By Fred-Ahmadu Olamide

Catfishing has increased in frequency over the past ten years due to the growth of social media and online dating. Nigeria, behind the Philippines, has the second-highest reported number of romance frauds worldwide, according to a recent Techshielder survey.

But exactly what is this risky catfishing activity that you’ve heard so much about? What are the telltale indications of catfishing? What should you do to avoid it? In this blog post, we will address each of these queries.

What is Catfishing?
Catfishing is the act of creating a false identity by exploiting information and images, frequently obtained from other individuals. Other times, a catfisher will pose as someone else while stealing their whole identity, including their appearance, birthdate, and place of residence. The catfisher uses this identity to lure individuals into joining their network or engaging in online business with them.


A catfishing attack may occasionally focus on just one person. A catfisher may build a persona under these circumstances if they think it will appeal to their intended catfishing victim. Online dating websites and forums have long been rife with catfishing. Because catfishers can conceal some or all of their true identities without being exposed, people frequently falsify some details of their profiles to entice their targets.

Signs You Are Being Catfished
Online, there are countless accounts of people who have been catfished, and while the details may vary, the warning indicators are always the same. Here are eight indicators that you are being catfished, along with advice on how to avoid it.

The relationship progresses quickly
The majority of catfishing stories you read will demonstrate how quickly and strongly a person can seduce their potential victims. You are probably being catfished if, in the first few discussions, the other person seems to be rushing the connection without ever having met you.


 They never want to show their face
There is a significant probability that someone is hiding their genuine identity if they appear sincere but only wish to communicate via phone or writing (or, similarly, if they constantly discuss meeting in person but persistently run into obstacles that prohibit them from doing so).

Social media usage is sparse
Social media accounts are no longer proof of someone’s identification. They might be a catfish if their accounts have few friends and few postings (being tagged in friends’ photos is most helpful in this research).

They ask for money
Everyone occasionally needs a helping hand, but usually, assistance should be solicited from close relatives or friends—someone you have known for a long time. If you’ve been romanced online (remember, you’ve never met in person!) and the individual asks you to send money to them or a “friend,” see this as a huge warning sign.

Their “job” sends them around the world
If the person you met online has a “career” that requires them to frequently travel (especially to regions like Africa or the Middle East), take note.
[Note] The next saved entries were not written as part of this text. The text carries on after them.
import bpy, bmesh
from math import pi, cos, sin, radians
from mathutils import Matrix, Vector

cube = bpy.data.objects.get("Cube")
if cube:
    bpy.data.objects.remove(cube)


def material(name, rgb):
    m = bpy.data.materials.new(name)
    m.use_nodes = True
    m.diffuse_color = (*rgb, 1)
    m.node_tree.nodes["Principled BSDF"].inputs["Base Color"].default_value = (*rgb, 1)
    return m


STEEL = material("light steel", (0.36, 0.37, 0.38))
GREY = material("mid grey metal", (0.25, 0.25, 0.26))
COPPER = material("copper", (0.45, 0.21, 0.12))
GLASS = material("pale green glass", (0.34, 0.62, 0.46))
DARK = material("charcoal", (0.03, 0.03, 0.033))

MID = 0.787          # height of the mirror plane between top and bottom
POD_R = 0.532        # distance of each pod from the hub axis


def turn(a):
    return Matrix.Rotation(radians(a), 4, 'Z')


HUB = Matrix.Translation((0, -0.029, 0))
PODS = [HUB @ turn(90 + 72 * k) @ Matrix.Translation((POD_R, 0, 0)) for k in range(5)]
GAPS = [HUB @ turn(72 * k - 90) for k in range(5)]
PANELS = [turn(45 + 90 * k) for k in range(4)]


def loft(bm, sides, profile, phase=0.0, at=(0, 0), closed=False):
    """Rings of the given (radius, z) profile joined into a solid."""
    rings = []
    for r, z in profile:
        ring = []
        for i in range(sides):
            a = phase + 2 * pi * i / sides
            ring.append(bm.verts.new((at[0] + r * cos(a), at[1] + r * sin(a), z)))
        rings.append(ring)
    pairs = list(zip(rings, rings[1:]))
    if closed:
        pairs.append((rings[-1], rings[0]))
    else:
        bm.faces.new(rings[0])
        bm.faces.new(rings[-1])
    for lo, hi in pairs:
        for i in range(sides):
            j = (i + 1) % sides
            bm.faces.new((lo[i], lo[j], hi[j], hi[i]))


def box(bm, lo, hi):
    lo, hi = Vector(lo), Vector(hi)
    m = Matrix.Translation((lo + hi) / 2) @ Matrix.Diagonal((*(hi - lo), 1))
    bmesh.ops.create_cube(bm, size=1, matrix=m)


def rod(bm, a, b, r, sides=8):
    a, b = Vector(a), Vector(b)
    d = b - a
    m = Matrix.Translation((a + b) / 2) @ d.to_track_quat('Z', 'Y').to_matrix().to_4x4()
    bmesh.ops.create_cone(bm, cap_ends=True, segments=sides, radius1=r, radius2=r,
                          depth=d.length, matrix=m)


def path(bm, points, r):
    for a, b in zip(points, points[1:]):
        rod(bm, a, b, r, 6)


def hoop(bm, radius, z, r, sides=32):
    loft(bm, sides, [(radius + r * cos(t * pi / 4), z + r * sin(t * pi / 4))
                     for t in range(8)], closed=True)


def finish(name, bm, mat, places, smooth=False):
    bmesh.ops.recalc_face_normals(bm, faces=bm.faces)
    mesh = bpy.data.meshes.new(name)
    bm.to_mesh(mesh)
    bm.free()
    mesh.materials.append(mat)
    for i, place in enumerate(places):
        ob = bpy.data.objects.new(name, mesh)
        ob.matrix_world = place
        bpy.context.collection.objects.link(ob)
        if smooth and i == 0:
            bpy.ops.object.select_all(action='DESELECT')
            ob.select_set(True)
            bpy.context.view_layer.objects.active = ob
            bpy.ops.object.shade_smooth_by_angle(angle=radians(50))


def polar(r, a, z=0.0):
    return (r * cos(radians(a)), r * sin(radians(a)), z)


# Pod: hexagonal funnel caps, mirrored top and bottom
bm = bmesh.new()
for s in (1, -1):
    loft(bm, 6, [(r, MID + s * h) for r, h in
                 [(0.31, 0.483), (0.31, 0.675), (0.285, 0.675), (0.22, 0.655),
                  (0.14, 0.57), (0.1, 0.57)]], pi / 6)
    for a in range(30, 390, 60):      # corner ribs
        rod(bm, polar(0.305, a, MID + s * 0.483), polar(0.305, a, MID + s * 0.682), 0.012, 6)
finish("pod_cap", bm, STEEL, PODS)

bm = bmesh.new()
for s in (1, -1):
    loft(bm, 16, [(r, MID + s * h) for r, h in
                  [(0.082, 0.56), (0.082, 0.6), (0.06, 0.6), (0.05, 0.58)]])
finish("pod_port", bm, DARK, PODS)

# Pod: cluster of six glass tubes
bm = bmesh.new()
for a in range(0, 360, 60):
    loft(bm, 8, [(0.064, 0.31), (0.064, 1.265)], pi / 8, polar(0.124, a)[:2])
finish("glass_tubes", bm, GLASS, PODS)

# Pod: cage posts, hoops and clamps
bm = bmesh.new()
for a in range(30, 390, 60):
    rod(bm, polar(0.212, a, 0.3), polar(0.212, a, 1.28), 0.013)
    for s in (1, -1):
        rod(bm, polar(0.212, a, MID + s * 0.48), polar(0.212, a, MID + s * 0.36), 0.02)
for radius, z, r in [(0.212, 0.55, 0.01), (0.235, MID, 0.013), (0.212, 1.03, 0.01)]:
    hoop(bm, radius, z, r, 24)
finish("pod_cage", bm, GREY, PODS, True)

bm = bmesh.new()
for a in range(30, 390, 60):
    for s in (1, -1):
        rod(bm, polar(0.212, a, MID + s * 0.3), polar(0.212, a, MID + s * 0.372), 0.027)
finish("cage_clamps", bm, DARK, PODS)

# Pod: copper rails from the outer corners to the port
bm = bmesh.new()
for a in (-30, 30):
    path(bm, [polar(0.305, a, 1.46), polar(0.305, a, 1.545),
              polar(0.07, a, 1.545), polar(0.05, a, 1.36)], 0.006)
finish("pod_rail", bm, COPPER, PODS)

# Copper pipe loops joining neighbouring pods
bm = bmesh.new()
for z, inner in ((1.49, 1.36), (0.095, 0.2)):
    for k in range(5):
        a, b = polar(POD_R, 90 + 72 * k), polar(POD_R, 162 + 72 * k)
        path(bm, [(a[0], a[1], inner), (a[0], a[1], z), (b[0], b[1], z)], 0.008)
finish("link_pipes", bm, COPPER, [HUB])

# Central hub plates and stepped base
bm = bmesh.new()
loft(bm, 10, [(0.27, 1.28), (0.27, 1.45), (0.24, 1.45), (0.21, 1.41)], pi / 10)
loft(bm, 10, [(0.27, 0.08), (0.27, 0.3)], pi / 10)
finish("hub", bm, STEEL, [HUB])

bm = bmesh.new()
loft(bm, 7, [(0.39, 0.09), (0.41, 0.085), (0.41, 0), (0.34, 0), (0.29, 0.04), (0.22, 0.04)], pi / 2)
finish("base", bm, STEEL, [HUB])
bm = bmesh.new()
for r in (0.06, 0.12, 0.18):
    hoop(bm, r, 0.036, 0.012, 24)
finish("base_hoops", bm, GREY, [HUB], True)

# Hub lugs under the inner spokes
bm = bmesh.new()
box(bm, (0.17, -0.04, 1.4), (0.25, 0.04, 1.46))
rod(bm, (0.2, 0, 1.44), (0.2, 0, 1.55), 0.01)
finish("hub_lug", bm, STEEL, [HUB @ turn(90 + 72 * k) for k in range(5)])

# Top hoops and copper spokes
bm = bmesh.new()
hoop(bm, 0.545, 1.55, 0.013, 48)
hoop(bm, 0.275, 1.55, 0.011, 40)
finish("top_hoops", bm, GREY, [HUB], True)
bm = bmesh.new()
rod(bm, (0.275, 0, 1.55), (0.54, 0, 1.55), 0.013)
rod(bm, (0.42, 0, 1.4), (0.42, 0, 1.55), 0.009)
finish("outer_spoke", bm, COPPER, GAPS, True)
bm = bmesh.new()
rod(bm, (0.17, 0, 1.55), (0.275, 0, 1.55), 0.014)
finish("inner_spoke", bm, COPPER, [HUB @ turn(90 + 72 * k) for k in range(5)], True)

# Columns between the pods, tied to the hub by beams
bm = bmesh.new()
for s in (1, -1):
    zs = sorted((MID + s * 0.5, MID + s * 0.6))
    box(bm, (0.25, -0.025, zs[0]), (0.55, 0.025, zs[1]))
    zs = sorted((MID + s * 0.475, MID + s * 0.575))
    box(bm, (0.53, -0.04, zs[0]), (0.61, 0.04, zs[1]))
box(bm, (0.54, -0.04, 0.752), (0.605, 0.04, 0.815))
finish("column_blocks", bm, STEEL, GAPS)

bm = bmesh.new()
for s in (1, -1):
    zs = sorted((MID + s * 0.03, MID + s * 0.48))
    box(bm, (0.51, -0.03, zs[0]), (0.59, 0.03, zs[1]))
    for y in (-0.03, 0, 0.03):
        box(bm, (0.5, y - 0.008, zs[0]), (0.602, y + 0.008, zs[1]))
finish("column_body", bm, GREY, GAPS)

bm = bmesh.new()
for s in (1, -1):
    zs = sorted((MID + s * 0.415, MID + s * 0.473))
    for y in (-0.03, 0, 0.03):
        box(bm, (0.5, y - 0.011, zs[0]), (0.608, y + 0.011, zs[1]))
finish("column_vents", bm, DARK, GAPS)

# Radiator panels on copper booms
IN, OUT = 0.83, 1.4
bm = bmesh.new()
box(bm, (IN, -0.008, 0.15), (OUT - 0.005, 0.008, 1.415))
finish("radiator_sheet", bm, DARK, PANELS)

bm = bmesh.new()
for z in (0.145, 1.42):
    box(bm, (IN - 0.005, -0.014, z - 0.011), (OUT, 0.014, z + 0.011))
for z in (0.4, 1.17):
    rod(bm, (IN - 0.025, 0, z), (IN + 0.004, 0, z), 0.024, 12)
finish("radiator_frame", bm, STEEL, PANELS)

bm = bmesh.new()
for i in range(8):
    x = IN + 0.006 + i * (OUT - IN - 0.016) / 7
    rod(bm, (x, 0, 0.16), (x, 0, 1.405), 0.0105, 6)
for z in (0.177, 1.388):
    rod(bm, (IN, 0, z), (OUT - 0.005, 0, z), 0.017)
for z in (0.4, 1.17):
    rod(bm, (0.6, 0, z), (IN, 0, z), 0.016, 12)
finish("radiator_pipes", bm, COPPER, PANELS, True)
Not everyone who travels for a living is a scam artist. These people may be using this as an excuse to avoid engaging in face-to-face discussion, and those who claim to be stranded abroad frequently ask for money.

 Proper grammar is lacking
Do not be hesitant to probe more if someone claims to be from an English-speaking nation but there is evidence of poor language skills. A catfish will likely stop communicating with you and start looking for someone else to con.

They have elaborate stories
Catfishers are skilled at playing on your emotions in order to win your sympathy or your money. Early disclosure of childhood trauma to a total stranger should be taken as an attempt to establish an emotional connection. Catfishers often create elaborate justifications for why they can’t use Skype yet again or even why they require an urgent money transfer. Watch out for people who have this habit online.

Tips on How to Avoid Falling Victim to Catfishing

Tip 1: Ask for a face-to-face meeting during the first week if you two seem sincere in each other (anything like Skype or Facetime works if they live far). If they reject, keep giving reasons not to, or never respond, delete the link and be grateful you spared yourself the time and agony.

Tip 2: Never send large or irregular amounts of money to an online stranger or someone you don’t know on a regular basis. Also, never reveal information about your financial accounts!

Tip 3: Be observant. It is understandable that it is simple to fall hopelessly in love with someone who says they care about you, who is wealthy, and who speaks sweetly, but it should eventually become apparent that they may be a little too good to be true. particularly if you have never met. Before doing them a favor or sending them any money, think twice.